#### MATERIAL FOR THIS TASK
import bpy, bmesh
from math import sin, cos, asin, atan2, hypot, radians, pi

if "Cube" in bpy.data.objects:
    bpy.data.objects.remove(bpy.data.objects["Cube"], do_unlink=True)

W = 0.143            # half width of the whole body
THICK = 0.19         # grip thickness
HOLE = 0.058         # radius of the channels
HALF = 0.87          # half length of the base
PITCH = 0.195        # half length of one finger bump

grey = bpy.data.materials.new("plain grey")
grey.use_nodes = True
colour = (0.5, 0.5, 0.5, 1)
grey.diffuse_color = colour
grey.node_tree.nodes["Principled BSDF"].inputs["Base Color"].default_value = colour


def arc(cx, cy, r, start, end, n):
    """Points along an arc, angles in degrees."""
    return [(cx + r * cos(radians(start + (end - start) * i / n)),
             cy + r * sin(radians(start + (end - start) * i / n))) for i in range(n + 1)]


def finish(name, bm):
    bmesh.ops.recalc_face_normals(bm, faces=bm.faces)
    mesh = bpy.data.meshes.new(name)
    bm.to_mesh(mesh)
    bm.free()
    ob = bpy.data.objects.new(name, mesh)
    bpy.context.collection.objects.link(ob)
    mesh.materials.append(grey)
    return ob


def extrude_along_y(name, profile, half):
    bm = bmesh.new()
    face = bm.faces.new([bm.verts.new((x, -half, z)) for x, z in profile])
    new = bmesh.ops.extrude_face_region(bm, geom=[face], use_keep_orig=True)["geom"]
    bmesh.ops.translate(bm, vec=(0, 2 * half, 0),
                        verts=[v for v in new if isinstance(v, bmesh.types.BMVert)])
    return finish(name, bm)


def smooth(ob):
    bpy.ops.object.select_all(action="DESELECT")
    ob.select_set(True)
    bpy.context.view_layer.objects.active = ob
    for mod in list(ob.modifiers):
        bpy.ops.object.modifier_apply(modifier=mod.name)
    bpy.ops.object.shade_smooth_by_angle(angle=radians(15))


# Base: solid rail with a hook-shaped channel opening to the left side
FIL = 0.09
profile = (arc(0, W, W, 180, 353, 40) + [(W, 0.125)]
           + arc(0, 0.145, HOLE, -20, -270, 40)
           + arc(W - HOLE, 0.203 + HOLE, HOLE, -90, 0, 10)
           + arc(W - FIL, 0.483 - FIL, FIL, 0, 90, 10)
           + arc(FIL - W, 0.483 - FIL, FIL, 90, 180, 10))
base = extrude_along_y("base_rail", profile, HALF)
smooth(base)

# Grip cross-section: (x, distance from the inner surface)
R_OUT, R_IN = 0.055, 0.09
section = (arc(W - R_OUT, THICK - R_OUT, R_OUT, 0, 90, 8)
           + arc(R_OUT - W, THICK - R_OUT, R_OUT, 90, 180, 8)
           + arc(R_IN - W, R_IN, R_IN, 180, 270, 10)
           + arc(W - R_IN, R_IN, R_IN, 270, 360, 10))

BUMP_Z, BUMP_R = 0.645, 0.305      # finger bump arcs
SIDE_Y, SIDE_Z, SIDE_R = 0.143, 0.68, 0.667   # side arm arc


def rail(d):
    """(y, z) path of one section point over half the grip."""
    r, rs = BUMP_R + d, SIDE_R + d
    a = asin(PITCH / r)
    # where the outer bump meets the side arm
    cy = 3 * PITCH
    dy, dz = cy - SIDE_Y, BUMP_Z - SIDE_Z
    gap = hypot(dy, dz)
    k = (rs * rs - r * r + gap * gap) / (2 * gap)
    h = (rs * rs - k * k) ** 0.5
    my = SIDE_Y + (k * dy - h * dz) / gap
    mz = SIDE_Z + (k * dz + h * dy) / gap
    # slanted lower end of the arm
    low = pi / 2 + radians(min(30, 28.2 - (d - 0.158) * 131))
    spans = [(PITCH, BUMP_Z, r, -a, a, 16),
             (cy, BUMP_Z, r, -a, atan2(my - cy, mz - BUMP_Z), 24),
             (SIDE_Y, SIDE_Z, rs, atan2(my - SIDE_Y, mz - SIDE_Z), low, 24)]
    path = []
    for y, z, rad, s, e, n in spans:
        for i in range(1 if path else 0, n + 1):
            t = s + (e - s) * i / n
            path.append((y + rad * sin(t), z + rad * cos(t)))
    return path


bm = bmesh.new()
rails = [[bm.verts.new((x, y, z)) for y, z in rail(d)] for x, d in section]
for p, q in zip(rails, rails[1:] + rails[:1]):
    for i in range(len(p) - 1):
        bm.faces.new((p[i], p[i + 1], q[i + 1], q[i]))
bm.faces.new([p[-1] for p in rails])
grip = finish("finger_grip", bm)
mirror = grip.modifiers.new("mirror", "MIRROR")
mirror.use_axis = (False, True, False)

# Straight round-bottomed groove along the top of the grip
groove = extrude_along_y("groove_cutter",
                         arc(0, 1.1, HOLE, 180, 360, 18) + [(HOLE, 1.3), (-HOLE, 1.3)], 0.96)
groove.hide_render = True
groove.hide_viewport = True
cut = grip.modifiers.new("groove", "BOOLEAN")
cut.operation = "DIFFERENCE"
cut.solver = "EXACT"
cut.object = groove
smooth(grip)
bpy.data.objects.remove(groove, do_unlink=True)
########
TASK OBJECTIVE. Please write out the records above once more, exactly and completely.

REPLY.
import bpy, bmesh
from math import sin, cos, asin, atan2, hypot, radians, pi

if "Cube" in bpy.data.objects:
    bpy.data.objects.remove(bpy.data.objects["Cube"], do_unlink=True)

W = 0.143            # half width of the whole body
THICK = 0.19         # grip thickness
HOLE = 0.058         # radius of the channels
HALF = 0.87          # half length of the base
PITCH = 0.195        # half length of one finger bump

grey = bpy.data.materials.new("plain grey")
grey.use_nodes = True
colour = (0.5, 0.5, 0.5, 1)
grey.diffuse_color = colour
grey.node_tree.nodes["Principled BSDF"].inputs["Base Color"].default_value = colour


def arc(cx, cy, r, start, end, n):
    """Points along an arc, angles in degrees."""
    return [(cx + r * cos(radians(start + (end - start) * i / n)),
             cy + r * sin(radians(start + (end - start) * i / n))) for i in range(n + 1)]


def finish(name, bm):
    bmesh.ops.recalc_face_normals(bm, faces=bm.faces)
    mesh = bpy.data.meshes.new(name)
    bm.to_mesh(mesh)
    bm.free()
    ob = bpy.data.objects.new(name, mesh)
    bpy.context.collection.objects.link(ob)
    mesh.materials.append(grey)
    return ob


def extrude_along_y(name, profile, half):
    bm = bmesh.new()
    face = bm.faces.new([bm.verts.new((x, -half, z)) for x, z in profile])
    new = bmesh.ops.extrude_face_region(bm, geom=[face], use_keep_orig=True)["geom"]
    bmesh.ops.translate(bm, vec=(0, 2 * half, 0),
                        verts=[v for v in new if isinstance(v, bmesh.types.BMVert)])
    return finish(name, bm)


def smooth(ob):
    bpy.ops.object.select_all(action="DESELECT")
    ob.select_set(True)
    bpy.context.view_layer.objects.active = ob
    for mod in list(ob.modifiers):
        bpy.ops.object.modifier_apply(modifier=mod.name)
    bpy.ops.object.shade_smooth_by_angle(angle=radians(15))


# Base: solid rail with a hook-shaped channel opening to the left side
FIL = 0.09
profile = (arc(0, W, W, 180, 353, 40) + [(W, 0.125)]
           + arc(0, 0.145, HOLE, -20, -270, 40)
           + arc(W - HOLE, 0.203 + HOLE, HOLE, -90, 0, 10)
           + arc(W - FIL, 0.483 - FIL, FIL, 0, 90, 10)
           + arc(FIL - W, 0.483 - FIL, FIL, 90, 180, 10))
base = extrude_along_y("base_rail", profile, HALF)
smooth(base)

# Grip cross-section: (x, distance from the inner surface)
R_OUT, R_IN = 0.055, 0.09
section = (arc(W - R_OUT, THICK - R_OUT, R_OUT, 0, 90, 8)
           + arc(R_OUT - W, THICK - R_OUT, R_OUT, 90, 180, 8)
           + arc(R_IN - W, R_IN, R_IN, 180, 270, 10)
           + arc(W - R_IN, R_IN, R_IN, 270, 360, 10))

BUMP_Z, BUMP_R = 0.645, 0.305      # finger bump arcs
SIDE_Y, SIDE_Z, SIDE_R = 0.143, 0.68, 0.667   # side arm arc


def rail(d):
    """(y, z) path of one section point over half the grip."""
    r, rs = BUMP_R + d, SIDE_R + d
    a = asin(PITCH / r)
    # where the outer bump meets the side arm
    cy = 3 * PITCH
    dy, dz = cy - SIDE_Y, BUMP_Z - SIDE_Z
    gap = hypot(dy, dz)
    k = (rs * rs - r * r + gap * gap) / (2 * gap)
    h = (rs * rs - k * k) ** 0.5
    my = SIDE_Y + (k * dy - h * dz) / gap
    mz = SIDE_Z + (k * dz + h * dy) / gap
    # slanted lower end of the arm
    low = pi / 2 + radians(min(30, 28.2 - (d - 0.158) * 131))
    spans = [(PITCH, BUMP_Z, r, -a, a, 16),
             (cy, BUMP_Z, r, -a, atan2(my - cy, mz - BUMP_Z), 24),
             (SIDE_Y, SIDE_Z, rs, atan2(my - SIDE_Y, mz - SIDE_Z), low, 24)]
    path = []
    for y, z, rad, s, e, n in spans:
        for i in range(1 if path else 0, n + 1):
            t = s + (e - s) * i / n
            path.append((y + rad * sin(t), z + rad * cos(t)))
    return path


bm = bmesh.new()
rails = [[bm.verts.new((x, y, z)) for y, z in rail(d)] for x, d in section]
for p, q in zip(rails, rails[1:] + rails[:1]):
    for i in range(len(p) - 1):
        bm.faces.new((p[i], p[i + 1], q[i + 1], q[i]))
bm.faces.new([p[-1] for p in rails])
grip = finish("finger_grip", bm)
mirror = grip.modifiers.new("mirror", "MIRROR")
mirror.use_axis = (False, True, False)

# Straight round-bottomed groove along the top of the grip
groove = extrude_along_y("groove_cutter",
                         arc(0, 1.1, HOLE, 180, 360, 18) + [(HOLE, 1.3), (-HOLE, 1.3)], 0.96)
groove.hide_render = True
groove.hide_viewport = True
cut = grip.modifiers.new("groove", "BOOLEAN")
cut.operation = "DIFFERENCE"
cut.solver = "EXACT"
cut.object = groove
smooth(grip)
bpy.data.objects.remove(groove, do_unlink=True)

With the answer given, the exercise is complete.